> _What the exercise asks_
From the first line down to the one containing "m.diffuse_color = linear", reproduce the entries below exactly and leave out the pictures.

(Document images with source code)
■ ■ ■ ■

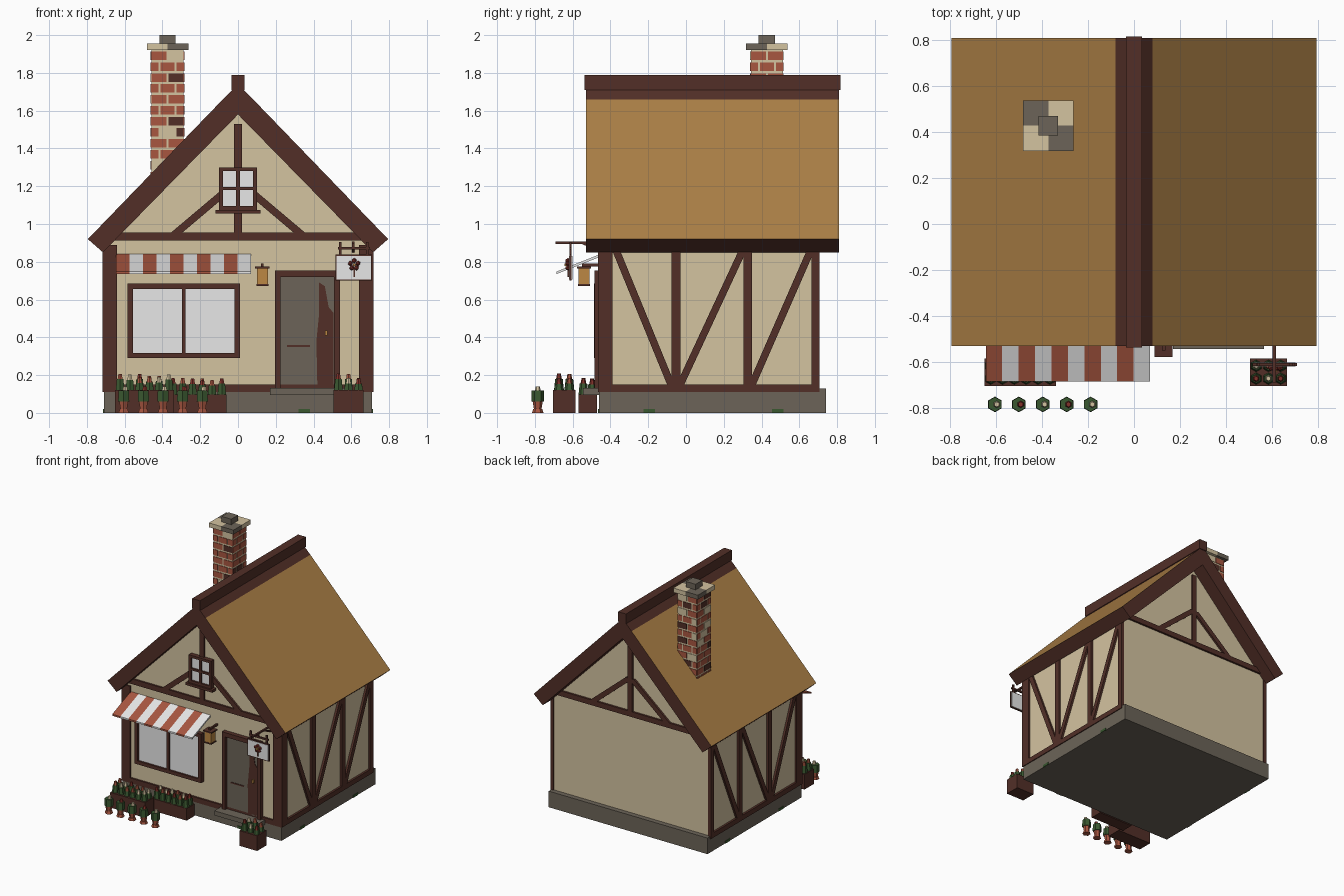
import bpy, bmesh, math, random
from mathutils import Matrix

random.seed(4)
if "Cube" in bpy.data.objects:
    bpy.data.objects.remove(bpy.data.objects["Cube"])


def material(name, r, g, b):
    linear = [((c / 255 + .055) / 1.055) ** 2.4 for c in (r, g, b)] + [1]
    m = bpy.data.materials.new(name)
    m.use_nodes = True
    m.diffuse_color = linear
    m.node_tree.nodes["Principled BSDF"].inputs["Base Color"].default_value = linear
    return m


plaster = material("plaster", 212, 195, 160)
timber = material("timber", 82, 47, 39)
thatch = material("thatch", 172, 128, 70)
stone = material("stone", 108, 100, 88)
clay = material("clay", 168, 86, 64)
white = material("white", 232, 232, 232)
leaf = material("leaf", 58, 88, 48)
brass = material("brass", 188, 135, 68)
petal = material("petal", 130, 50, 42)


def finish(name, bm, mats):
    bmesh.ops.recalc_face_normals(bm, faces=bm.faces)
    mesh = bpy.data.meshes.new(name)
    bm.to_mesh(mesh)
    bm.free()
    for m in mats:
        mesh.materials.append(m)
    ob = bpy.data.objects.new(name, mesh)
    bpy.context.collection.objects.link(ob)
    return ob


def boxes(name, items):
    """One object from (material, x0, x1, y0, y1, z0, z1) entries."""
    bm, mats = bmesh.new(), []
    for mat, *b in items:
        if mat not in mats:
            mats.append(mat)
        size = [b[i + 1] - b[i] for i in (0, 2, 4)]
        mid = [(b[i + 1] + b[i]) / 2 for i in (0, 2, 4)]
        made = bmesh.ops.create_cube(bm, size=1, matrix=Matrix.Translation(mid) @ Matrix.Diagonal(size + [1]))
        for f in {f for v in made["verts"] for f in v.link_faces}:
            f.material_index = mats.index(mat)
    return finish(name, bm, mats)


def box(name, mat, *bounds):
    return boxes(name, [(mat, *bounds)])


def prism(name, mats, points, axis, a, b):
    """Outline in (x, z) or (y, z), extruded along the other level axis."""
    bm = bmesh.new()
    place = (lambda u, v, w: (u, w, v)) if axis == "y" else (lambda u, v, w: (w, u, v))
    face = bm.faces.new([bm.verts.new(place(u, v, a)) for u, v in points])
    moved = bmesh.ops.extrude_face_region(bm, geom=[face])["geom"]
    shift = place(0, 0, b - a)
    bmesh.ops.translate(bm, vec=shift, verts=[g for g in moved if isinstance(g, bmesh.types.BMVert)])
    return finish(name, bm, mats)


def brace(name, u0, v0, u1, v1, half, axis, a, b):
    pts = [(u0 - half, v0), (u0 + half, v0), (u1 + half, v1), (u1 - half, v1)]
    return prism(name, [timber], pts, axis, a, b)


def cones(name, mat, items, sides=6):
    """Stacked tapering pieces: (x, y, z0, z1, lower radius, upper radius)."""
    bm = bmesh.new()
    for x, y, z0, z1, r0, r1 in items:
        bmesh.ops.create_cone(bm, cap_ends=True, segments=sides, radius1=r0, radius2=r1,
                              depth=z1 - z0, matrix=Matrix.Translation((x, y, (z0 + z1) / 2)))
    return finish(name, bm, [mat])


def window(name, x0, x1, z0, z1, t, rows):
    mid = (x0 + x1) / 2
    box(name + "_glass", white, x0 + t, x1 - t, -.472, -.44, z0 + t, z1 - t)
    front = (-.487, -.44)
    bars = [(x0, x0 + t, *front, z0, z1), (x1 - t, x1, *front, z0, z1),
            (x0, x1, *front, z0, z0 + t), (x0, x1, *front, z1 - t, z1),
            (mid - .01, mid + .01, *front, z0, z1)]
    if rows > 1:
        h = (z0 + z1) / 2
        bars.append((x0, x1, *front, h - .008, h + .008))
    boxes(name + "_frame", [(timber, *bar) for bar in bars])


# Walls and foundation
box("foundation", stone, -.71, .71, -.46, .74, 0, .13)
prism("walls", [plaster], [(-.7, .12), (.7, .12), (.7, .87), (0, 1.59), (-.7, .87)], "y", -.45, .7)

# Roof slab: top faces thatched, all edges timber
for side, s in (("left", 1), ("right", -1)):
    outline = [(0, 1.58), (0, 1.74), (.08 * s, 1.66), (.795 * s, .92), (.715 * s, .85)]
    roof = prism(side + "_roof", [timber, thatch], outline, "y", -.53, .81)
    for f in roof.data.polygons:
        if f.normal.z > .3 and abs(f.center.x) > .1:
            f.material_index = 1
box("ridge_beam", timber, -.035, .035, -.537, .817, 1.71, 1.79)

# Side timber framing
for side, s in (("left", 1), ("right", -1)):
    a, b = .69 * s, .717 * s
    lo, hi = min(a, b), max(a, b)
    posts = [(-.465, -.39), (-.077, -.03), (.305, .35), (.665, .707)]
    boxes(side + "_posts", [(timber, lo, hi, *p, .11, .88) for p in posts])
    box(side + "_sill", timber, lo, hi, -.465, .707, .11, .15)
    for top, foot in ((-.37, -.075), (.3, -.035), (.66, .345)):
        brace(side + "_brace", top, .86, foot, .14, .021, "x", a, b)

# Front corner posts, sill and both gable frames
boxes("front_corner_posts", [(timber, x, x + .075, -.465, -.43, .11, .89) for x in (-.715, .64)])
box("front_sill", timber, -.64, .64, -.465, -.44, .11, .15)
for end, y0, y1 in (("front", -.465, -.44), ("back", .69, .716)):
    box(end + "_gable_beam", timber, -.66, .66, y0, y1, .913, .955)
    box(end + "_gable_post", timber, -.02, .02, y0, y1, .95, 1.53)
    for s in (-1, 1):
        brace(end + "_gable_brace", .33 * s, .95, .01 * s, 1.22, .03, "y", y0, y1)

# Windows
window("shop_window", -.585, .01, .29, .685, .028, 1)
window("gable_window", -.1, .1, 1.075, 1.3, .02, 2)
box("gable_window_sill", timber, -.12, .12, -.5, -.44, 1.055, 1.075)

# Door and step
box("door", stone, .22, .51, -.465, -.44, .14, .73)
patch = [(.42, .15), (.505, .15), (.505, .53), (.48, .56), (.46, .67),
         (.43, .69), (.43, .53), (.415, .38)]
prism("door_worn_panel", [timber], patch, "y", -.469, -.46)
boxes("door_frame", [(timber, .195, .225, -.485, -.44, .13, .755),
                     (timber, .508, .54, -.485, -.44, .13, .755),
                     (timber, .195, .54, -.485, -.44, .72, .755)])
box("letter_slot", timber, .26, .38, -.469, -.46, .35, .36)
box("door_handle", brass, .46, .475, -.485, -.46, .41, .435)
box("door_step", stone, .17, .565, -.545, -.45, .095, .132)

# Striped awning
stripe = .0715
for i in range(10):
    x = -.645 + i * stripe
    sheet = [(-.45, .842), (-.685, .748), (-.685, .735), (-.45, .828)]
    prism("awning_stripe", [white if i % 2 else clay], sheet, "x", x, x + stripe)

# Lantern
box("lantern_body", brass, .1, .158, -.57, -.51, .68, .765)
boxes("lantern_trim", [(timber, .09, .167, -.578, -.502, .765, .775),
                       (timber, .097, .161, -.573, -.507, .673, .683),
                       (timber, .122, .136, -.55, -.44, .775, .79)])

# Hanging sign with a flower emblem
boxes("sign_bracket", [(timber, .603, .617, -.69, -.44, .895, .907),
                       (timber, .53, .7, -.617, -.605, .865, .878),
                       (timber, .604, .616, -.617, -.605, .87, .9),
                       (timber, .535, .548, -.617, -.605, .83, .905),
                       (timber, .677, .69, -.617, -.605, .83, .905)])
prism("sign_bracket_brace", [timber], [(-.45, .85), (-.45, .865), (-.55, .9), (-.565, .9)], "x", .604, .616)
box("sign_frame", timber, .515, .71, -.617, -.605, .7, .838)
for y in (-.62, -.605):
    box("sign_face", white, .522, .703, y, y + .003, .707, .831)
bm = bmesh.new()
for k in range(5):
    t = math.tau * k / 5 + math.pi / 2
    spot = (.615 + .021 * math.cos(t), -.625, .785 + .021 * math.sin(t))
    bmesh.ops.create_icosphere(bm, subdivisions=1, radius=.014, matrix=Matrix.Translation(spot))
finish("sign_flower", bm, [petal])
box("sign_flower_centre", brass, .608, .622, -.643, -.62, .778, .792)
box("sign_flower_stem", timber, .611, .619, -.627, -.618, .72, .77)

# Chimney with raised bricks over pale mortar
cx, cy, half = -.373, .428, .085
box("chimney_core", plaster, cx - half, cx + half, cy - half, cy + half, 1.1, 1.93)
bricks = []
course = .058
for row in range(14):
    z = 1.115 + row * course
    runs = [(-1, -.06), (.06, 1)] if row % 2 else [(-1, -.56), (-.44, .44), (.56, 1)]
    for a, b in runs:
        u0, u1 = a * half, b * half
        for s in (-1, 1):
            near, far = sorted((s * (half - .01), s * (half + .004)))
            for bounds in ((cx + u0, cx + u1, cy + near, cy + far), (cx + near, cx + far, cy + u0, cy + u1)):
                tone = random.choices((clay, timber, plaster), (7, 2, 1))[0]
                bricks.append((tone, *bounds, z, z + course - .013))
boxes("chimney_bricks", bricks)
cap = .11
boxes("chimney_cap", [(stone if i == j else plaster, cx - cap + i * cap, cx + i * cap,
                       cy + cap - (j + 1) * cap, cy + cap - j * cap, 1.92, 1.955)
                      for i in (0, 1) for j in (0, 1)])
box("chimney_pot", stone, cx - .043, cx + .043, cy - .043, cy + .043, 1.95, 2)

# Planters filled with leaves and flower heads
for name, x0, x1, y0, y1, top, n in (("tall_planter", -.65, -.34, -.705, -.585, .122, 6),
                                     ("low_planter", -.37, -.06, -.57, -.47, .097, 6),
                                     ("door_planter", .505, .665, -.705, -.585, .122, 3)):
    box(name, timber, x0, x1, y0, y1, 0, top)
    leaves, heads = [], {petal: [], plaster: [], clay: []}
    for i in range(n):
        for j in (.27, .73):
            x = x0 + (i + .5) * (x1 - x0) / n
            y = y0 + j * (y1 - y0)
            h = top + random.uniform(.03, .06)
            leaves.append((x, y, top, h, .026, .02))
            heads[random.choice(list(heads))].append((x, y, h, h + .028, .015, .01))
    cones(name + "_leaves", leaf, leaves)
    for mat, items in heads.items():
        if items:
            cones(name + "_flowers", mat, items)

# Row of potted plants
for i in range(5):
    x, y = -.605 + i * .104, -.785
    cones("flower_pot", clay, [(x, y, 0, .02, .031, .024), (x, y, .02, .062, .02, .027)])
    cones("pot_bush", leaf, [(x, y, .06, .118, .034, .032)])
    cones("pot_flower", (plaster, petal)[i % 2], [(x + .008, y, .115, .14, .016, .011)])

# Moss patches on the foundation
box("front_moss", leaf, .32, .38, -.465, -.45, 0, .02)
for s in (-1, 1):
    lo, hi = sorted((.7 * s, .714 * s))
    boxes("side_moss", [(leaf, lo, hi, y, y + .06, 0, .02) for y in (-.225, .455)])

■ ■ ■ ■

> _Answer area_
import bpy, bmesh, math, random
from mathutils import Matrix

random.seed(4)
if "Cube" in bpy.data.objects:
    bpy.data.objects.remove(bpy.data.objects["Cube"])


def material(name, r, g, b):
    linear = [((c / 255 + .055) / 1.055) ** 2.4 for c in (r, g, b)] + [1]
    m = bpy.data.materials.new(name)
    m.use_nodes = True
    m.diffuse_color = linear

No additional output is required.